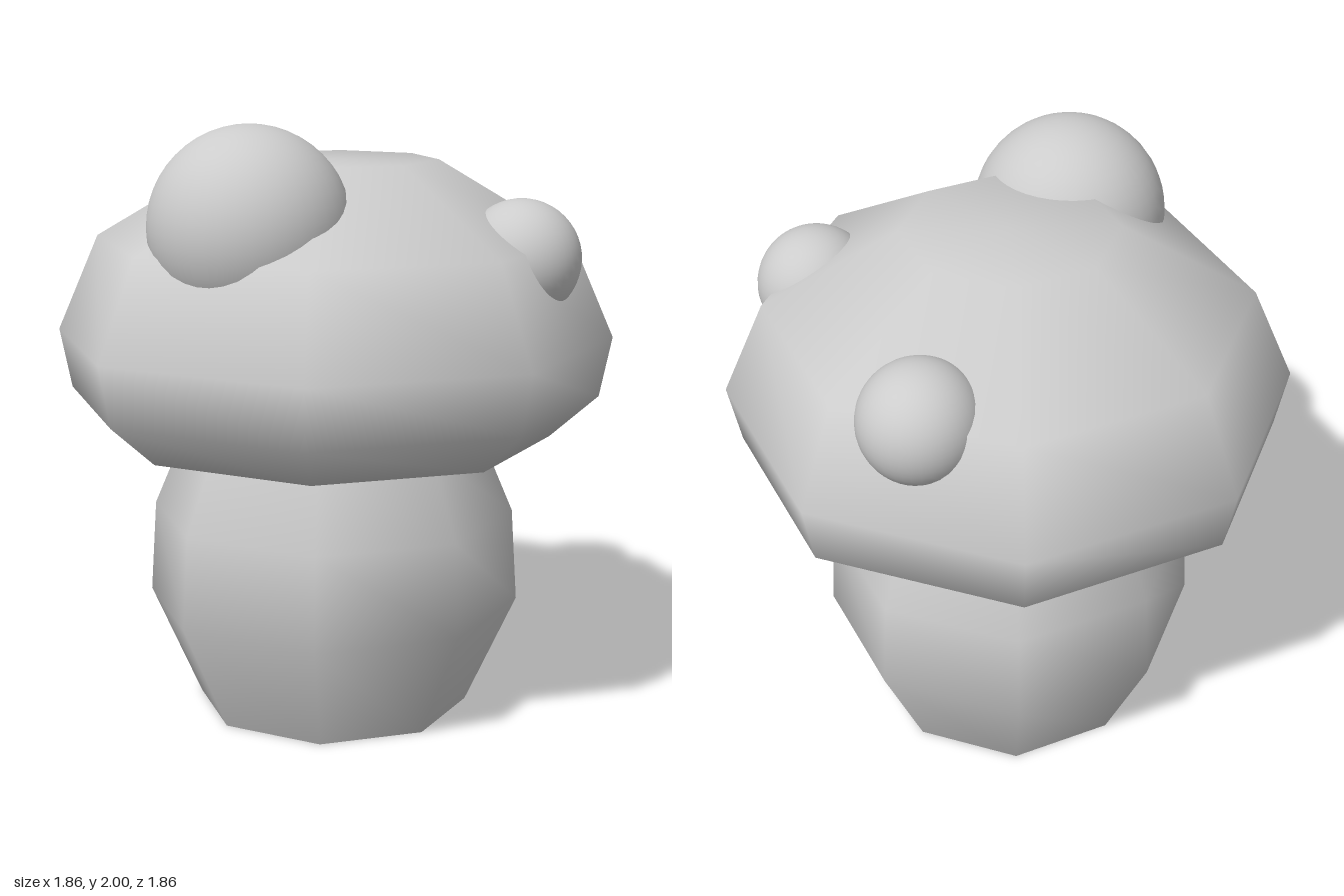
import * as THREE from 'three';

const SIDES = 8;

export function createModel() {
  const model = new THREE.Group();
  model.name = 'mushroom';
  const grey = new THREE.MeshStandardMaterial({ color: 0xcccccc });
  grey.name = 'light grey';

  const add = (name, geometry) => {
    const mesh = new THREE.Mesh(geometry, grey);
    mesh.name = name;
    model.add(mesh);
    return mesh;
  };

  // Smooth-shaded eight-sided turning from [radius, height] pairs, bottom to top
  const turn = (profile) =>
    new THREE.LatheGeometry(profile.map(([r, y]) => new THREE.Vector2(r, y)), SIDES);

  // Stem, running up into the hollow underside of the cap
  add('stem', turn([[0.46, 0], [0.63, 0.37], [0.61, 0.68], [0.5, 0.94], [0.4, 1.18]]));

  // Flat base of the stem with a sharp rim
  const base = add('stemBase', new THREE.CircleGeometry(0.46, SIDES));
  base.rotation.x = Math.PI / 2;

  // Cap: hollow underside, rounded rim and flat crown
  add('cap', turn([
    [0, 1.28], [0.3, 1.22], [0.73, 0.94], [0.89, 1.08],
    [0.93, 1.28], [0.79, 1.6], [0.35, 1.86], [0, 1.86],
  ]));

  // Round warts sunk into the cap: name, radius, centre
  const warts = [
    ['largeWart', 0.32, [-0.455, 1.68, 0.145]],
    ['frontWart', 0.193, [0.304, 1.562, 0.574]],
    ['leftWart', 0.195, [0.625, 1.56, -0.21]],
  ];
  for (const [name, radius, centre] of warts) {
    add(name, new THREE.SphereGeometry(radius, 40, 24)).position.set(...centre);
  }

  return model;
}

◆ ◆ ◆ ◆

**Instructions to follow**
Answer with one number only, the count of lines in the material above that hold "from".

**Answer space**
2